A judge found that Oregon Liquor Control Commission inspectors are not cops and don't deserve their own union.

An administrative judge has dealt a blow to an effort by the state’s liquor inspectors to carry guns on the job.

Julie Reading, an administrative law judge for the state Employment Relations Board, has issued a tentative ruling rejecting a bid by a group calling itself the Oregon Liquor Control Commission Peace Officers Association to form its own union to win the right to bear firearms in their work.

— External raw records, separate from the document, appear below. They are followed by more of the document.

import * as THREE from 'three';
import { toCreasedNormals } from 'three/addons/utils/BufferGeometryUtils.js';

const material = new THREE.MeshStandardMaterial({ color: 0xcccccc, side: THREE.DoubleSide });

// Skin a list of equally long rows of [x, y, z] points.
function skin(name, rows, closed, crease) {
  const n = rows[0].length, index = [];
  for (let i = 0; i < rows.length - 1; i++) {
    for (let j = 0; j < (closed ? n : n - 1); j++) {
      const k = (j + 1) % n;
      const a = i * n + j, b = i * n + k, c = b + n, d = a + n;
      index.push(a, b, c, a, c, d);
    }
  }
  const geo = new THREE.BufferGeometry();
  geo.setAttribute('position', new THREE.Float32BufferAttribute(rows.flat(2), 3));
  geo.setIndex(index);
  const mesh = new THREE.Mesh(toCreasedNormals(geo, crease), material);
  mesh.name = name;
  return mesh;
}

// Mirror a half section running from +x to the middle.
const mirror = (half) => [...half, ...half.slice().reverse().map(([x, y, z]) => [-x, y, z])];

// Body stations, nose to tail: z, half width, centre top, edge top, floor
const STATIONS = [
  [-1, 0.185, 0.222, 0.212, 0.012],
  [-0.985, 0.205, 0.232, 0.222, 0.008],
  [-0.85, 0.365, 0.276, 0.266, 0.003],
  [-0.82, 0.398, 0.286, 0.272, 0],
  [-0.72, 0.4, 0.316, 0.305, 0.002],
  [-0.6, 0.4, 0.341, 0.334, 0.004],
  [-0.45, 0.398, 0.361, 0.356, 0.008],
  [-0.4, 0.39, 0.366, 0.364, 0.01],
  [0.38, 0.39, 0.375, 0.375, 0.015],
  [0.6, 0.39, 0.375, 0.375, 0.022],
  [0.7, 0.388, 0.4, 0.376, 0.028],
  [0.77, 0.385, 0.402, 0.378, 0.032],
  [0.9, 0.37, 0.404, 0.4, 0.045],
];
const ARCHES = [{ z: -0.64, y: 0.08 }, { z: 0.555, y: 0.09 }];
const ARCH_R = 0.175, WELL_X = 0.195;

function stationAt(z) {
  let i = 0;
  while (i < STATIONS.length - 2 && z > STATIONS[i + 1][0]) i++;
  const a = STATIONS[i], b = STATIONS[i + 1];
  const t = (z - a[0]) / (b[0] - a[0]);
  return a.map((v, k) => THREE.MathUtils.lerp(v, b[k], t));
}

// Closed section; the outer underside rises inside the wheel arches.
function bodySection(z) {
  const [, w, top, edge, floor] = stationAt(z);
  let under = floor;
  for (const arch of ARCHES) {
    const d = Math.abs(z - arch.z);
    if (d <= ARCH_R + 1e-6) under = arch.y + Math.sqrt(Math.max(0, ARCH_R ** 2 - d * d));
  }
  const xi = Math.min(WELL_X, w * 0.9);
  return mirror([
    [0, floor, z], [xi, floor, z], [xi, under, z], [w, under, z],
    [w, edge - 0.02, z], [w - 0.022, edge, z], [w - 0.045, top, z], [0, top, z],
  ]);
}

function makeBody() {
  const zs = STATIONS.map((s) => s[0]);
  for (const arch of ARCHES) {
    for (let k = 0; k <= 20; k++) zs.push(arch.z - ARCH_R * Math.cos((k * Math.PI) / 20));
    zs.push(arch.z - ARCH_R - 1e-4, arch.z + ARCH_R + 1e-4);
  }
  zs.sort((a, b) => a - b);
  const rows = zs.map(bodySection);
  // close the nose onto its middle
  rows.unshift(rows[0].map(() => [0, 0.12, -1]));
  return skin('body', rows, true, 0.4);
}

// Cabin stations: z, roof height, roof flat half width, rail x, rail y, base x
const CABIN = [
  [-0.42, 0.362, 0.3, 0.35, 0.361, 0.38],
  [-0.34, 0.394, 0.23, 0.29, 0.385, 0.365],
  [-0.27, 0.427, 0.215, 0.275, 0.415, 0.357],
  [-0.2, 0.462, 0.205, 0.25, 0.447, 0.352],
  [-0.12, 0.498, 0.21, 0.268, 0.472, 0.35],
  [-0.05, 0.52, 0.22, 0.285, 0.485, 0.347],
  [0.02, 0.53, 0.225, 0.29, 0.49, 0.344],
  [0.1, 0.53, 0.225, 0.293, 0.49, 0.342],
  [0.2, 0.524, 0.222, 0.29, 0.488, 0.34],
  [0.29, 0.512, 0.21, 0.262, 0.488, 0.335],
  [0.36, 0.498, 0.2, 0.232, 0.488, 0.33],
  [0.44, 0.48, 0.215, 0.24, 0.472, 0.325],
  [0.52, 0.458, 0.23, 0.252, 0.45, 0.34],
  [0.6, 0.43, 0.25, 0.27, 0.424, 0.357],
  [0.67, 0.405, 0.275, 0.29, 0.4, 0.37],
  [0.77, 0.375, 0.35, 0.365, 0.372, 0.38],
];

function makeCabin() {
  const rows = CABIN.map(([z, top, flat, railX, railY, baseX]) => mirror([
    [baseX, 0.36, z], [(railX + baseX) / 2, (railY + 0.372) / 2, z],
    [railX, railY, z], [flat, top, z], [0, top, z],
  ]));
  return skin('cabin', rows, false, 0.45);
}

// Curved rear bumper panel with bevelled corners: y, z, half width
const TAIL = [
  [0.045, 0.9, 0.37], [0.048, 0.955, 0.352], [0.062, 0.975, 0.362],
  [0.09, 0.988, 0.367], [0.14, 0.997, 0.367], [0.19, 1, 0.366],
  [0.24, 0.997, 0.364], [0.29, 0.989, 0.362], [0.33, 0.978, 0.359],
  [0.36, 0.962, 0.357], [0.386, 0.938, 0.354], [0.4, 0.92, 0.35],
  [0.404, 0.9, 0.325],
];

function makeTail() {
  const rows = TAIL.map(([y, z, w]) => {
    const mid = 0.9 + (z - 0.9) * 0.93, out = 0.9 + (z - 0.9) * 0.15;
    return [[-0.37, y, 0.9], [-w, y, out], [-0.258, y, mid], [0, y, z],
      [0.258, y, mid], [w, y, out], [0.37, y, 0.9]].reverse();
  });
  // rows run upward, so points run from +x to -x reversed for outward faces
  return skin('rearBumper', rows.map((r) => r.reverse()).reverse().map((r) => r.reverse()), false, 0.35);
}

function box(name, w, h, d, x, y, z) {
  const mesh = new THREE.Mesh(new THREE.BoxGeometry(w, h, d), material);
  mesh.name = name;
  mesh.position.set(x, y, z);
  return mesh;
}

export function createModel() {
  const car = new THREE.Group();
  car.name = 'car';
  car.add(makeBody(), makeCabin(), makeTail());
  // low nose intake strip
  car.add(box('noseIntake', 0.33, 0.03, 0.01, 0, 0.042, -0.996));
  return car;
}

Currently, OLCC inspectors have the power to detain suspects, make arrests and issue citations pertaining to liquor law violations. They carry pepper spray, handcuffs, batons and large flashlights. They wear a badge and can don body armor if they want to.

And they’re taking on major new responsibilities as OLCC takes on an oversight role of the legalization of recreational marijuana

But that’s not enough to justify forming their own union, Reading wrote in her Dec. 16 recommended ruling. The group believed that forming its own union would be the best way to bargain with OLCC management over whether they should be armed, just like regular police.

Right now, the same union represents inspectors and other employees: Council 75 of Oregon AFSCME, the American Federation of County, State and Municipal Employees.

The inspectors, however, enlisted the help of a national group, the Fraternal Order of Police, to bid to form their own union. They argued that their job has evolved to being very similar to police, and the anti-strike provisions applying to police officers under labor law should cover them as well. That would justify the group having its own union.

Reading agreed with inspectors’ claims that AFSCME hadn’t done a great job of advancing their concerns. “The evidence and arguments presented by both OLCCPOA and AFSCME indicate that there is a significant disconnect between the inspectors and enforcement technicians’ actual concerns and the issues AFSCME has advanced on their behalf,” she wrote.

But she found that despite beefed up training requirements the inspectors’ jobs haven’t changed all that much— and aren’t so essential to society that anti-strike provisions are appropriate.

John Mereen, a leader in the OLCC inspectors’ efforts, did not immediately respond to a request for comment. Nor did the Fraternal Order of Police or an OLCC spokeswoman.

The inspectors have 14 days to challenge the ruling, or it will be adopted unchanged by the board.